It started in London and has now branched out to NYC. The gist is similar: you meet a bunch of people very briefly and try to find the best person to share a tiny apartment with.
It’s actually kind of brilliant. Choosing a roommate is pretty loaded stuff, and everyone wants different things. Maybe you want a potential best friend who you can watch SVU with on hungover Sundays. (This was my exact living situation when I had a roomie. A bestie, an apartment, Munch and lots of take-out. Heaven.) Or maybe you want someone you won’t have to socialize with but will pay her half of the rent on time and isn’t a slob. Or perhaps you want someone in between — you can watch TV together every now and then, but you don’t feel obligated to go out together that much. Here’s what you definitely don’t want: a creepy stalker-esque fella like Chandler’s one-time roomie, Eddie.

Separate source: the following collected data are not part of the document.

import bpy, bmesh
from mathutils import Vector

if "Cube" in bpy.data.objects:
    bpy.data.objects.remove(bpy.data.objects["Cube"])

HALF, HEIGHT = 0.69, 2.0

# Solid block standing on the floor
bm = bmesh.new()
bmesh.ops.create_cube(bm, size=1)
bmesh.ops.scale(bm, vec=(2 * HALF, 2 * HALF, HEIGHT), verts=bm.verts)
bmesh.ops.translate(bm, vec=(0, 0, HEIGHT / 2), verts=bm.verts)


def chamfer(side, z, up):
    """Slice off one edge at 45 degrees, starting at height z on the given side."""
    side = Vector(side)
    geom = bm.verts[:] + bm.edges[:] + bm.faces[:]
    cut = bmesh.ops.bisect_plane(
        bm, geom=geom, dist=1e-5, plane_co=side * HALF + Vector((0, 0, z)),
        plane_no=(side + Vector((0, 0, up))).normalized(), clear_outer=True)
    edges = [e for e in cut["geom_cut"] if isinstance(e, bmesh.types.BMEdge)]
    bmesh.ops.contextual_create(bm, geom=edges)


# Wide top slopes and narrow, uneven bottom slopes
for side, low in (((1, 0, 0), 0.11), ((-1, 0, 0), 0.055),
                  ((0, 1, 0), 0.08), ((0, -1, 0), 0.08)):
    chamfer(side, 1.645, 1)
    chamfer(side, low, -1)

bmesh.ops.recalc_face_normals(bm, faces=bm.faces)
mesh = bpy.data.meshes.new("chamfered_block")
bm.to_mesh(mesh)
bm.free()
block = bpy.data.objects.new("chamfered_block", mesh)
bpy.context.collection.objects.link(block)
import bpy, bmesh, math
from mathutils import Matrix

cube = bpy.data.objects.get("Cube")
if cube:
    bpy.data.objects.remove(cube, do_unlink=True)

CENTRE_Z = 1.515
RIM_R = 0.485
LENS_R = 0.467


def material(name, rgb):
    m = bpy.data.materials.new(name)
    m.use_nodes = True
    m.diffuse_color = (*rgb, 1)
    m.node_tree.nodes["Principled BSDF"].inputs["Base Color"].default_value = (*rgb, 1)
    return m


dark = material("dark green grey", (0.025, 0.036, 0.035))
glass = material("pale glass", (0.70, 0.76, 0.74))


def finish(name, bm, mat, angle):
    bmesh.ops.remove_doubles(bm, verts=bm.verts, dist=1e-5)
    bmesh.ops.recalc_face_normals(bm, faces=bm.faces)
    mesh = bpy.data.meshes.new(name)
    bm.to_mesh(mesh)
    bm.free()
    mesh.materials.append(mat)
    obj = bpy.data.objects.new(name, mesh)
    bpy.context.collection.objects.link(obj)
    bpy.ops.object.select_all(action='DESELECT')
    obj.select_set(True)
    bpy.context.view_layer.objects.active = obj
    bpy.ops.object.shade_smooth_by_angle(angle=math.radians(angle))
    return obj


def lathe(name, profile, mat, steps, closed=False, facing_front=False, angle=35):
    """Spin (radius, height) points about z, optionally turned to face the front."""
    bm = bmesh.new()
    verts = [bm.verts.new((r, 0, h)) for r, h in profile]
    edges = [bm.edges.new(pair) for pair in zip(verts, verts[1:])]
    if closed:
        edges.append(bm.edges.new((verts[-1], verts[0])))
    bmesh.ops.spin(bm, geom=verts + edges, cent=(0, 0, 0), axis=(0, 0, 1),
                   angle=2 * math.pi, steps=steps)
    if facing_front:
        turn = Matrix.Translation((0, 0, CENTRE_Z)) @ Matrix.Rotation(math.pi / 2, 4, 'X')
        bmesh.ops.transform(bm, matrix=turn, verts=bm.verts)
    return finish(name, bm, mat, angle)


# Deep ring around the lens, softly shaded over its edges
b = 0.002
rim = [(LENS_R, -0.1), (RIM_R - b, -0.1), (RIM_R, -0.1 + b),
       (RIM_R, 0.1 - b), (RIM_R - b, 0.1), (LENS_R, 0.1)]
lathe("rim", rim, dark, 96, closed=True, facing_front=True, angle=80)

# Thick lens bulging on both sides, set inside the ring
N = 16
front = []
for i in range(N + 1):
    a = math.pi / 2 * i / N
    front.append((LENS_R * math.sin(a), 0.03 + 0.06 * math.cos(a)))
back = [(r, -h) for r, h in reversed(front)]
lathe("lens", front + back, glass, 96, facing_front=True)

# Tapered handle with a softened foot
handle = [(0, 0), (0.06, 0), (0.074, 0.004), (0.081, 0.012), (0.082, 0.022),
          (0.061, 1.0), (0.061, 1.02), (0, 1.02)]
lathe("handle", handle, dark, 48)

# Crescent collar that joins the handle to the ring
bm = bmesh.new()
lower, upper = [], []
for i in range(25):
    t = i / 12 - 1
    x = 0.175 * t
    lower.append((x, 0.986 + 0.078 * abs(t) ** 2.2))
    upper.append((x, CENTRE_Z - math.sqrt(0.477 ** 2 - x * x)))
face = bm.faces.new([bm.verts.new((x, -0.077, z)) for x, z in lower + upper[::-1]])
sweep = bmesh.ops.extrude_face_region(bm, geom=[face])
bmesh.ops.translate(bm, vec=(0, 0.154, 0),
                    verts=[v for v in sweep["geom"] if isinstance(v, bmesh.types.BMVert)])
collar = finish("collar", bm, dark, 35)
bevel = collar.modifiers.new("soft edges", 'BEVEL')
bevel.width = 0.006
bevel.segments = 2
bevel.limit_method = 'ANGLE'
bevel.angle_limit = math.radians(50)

I have to say, I loved living with my best friends. In college 8 of us shared a house, and it was totally silly and fabulous. After college, I lived in an East Village six-floor walkup that, at different times, had bed bugs, rats, and mites. And I loved it. That sounds insane when I read it back, but I think it was all part of the city living experience, and it was certainly only made tolerable by having one of my closest friends there with me.
In fact, my next door neighbors are currently trying to sell their place and I’ve spent the last week harassing many of my new pals to buy it. We could run to each other’s apartments in our PJs for the Oscars or have cereal for dinner or have a Call Me Maybe dance party (these are things I actually do). It would, most definitely, be the best thing ever and I don’t understand why not one friend has bitten. I mean, does that not sound dreamy or what?
Anyway, if you’re in NYC and you’re looking for a roommate, there is a speed-roommating event next week. Try it out and report back, por favor.
When you’ve lived with a roommate, do you like it to be a good friend? Or just a reliable cohabiter?